Individual Strategies Based on You & You Only

To put it another way, while working, you save and invest to build wealth. Once retired, your portfolio has a different role to play, replacing the income you earned from working! Most advisers don’t do well with both accumulation and decumulation. I am probably not the best investment adviser for people in their twenties, thirties or forties. My focus is on helping people who are in their last 10 years before retirement or the first 10 years after. This is a period when suffering significant losses can destroy your financial freedom and security in short order (Did you know anyone who retired in 2005-2008?). Those younger clients I help with setting up long term financial structures, habits and strategies, that will protect them from taxes and other unnecessary wealth transfers, but as far as investment strategies, I am probably not the best adviser for helping them create wealth through managing their investments.


How Can You Pick the Right Adviser for Your Situation?

First and foremost, decide what you want from an adviser.

  • Are you looking to organize your affairs, or just want some help picking mutual funds?
  • Are you a business owner looking to expand or save on taxes?
  • Does the thought of investing in the stock market make you nervous or anxious?
  • Are you trying to avoid risk or manage it?

These are the kinds of questions only you can answer yourself. Once that is done, then you might want to review a previous blog post of mine that explained what different types of advisers do (and don’t).

If you need help clarifying your thoughts as to what you want from an adviser, you can get a free copy of our Thought Organizer tool, which can help in the process. I’ll share a link to it at the end of this article.

It’s All About the Right Team for You

Having the right adviser on your side can make a huge difference in your financial security and peace of mind. Advisers don’t just make investments, but can save you money, reduce and manage risks, control taxes and generally return to you many times what they cost.

The other side is also true, having the wrong adviser for what you are trying to do can cause stress and hardship. When selecting an adviser, ask them:

  • To describe what is the demographic of majority of their clients.
  • Do they only work with people who have millions of dollars?
  • Do they work with business owners (very different needs than self-employed or employees)?
  • Young folks starting out?
  • Retirees?
  • This will help you to know if they have experience in the areas you have need. Ask them:

    • How they work with clients; frequent meetings or calls, consultative, analytical, etc..
    • Find out about their background.
    • Will they understand your situation?

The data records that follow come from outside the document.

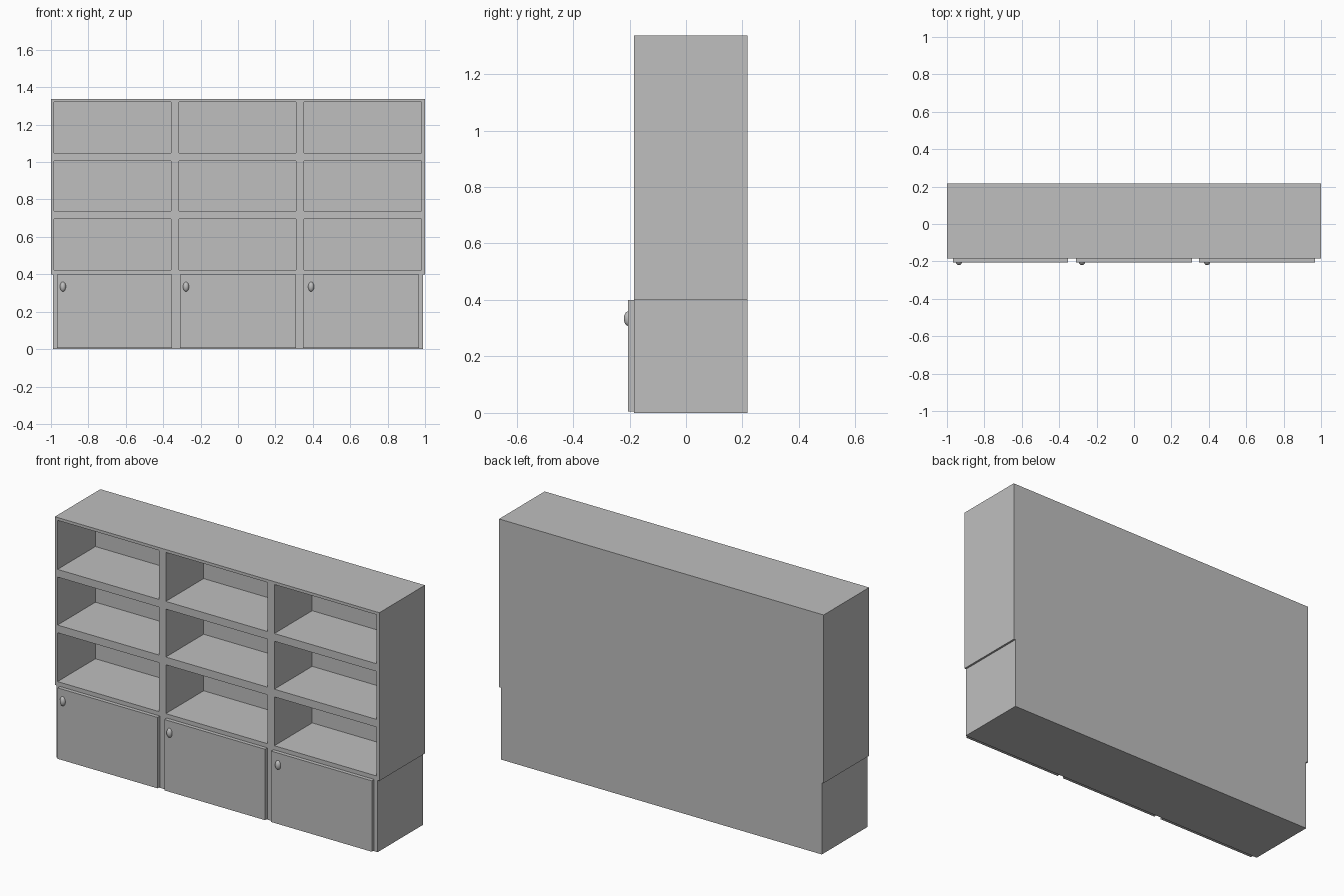
import bpy
import bmesh
from mathutils import Vector

default = bpy.data.objects.get("Cube")
if default:
    bpy.data.objects.remove(default, do_unlink=True)

grey = bpy.data.materials.new("light_grey")
grey.use_nodes = True
colour = (0.52, 0.52, 0.52, 1)
grey.diffuse_color = colour
grey.node_tree.nodes["Principled BSDF"].inputs["Base Color"].default_value = colour

FRONT, BACK = -0.184, 0.217
BASE_TOP, TOP = 0.4, 1.337
POCKET_DEPTH = 0.333


def finish(name, bm):
    bmesh.ops.recalc_face_normals(bm, faces=bm.faces)
    mesh = bpy.data.meshes.new(name)
    bm.to_mesh(mesh)
    bm.free()
    mesh.materials.append(grey)
    obj = bpy.data.objects.new(name, mesh)
    bpy.context.collection.objects.link(obj)
    return obj


def box_mesh(low, high):
    low, high = Vector(low), Vector(high)
    bm = bmesh.new()
    bmesh.ops.create_cube(bm, size=1)
    bmesh.ops.scale(bm, vec=high - low, verts=bm.verts)
    bmesh.ops.translate(bm, vec=(low + high) / 2, verts=bm.verts)
    return bm


# Bookcase: solid block with nine open compartments pushed into its front
columns = [(-0.983, -0.358), (-0.316, 0.311), (0.353, 0.981)]
rows = [(0.423, 0.695), (0.738, 1.005), (1.048, 1.321)]
bm = box_mesh((-1, FRONT, BASE_TOP), (1, BACK, TOP))
for axis, spans in ((Vector((1, 0, 0)), columns), (Vector((0, 0, 1)), rows)):
    for span in spans:
        for cut in span:
            bmesh.ops.bisect_plane(bm, geom=bm.verts[:] + bm.edges[:] + bm.faces[:],
                                   plane_co=axis * cut, plane_no=axis)


def in_compartment(face):
    c = face.calc_center_median()
    return (c.y < FRONT + 0.001
            and any(a < c.x < b for a, b in columns)
            and any(a < c.z < b for a, b in rows))


cells = [f for f in bm.faces if in_compartment(f)]
for face in bmesh.ops.extrude_discrete_faces(bm, faces=cells)["faces"]:
    bmesh.ops.translate(bm, vec=(0, POCKET_DEPTH, 0), verts=face.verts)
bmesh.ops.dissolve_limit(bm, angle_limit=0.01, verts=bm.verts, edges=bm.edges)
finish("open_bookcase", bm)

# Cupboard base, slightly narrower than the bookcase
finish("cupboard_base", box_mesh((-0.989, FRONT, 0), (0.989, BACK, BASE_TOP)))

# Doors, each with an oval knob near its upper left corner
doors = [("right", -0.968, -0.353, -0.936),
         ("middle", -0.31, 0.31, -0.278),
         ("left", 0.348, 0.968, 0.391)]
for side, x0, x1, knob_x in doors:
    finish(side + "_door", box_mesh((x0, -0.205, 0.005), (x1, FRONT, BASE_TOP)))
    bm = bmesh.new()
    bmesh.ops.create_uvsphere(bm, u_segments=24, v_segments=16, radius=1)
    bmesh.ops.scale(bm, vec=(0.016, 0.016, 0.026), verts=bm.verts)
    bmesh.ops.translate(bm, vec=(knob_x, -0.204, 0.334), verts=bm.verts)
    knob = finish(side + "_door_knob", bm)
    for poly in knob.data.polygons:
        poly.use_smooth = True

    And finally, what is their process. During this conversation, take lots of notes and review them in a reasonable amount of time as you will still have memory of the meeting and how it felt to you, while reviewing your notes.

    To work successfully with and adviser, you must have confidence in their expertise, yet be comfortable that they are listening to your situation and concerns. You don’t have to be friends, but respect and trust are essential to your success. So ask questions and stay in touch with how you feel about the answers. There are many great advisers out there, make sure you are working with the one that is right for you.

    Download Your Free Financial Thought Organizer

    As promised, you can download a free copy of our Thought Organizer from the Home page of our website.  Scroll down to the middle of the page, just below my video and click the button. Here’s a link back to the Home page.

    After you fill it out, save it to your computer, and give me a call for a complimentary meeting to review it with you. Let’s find out together if I’m the right adviser for you.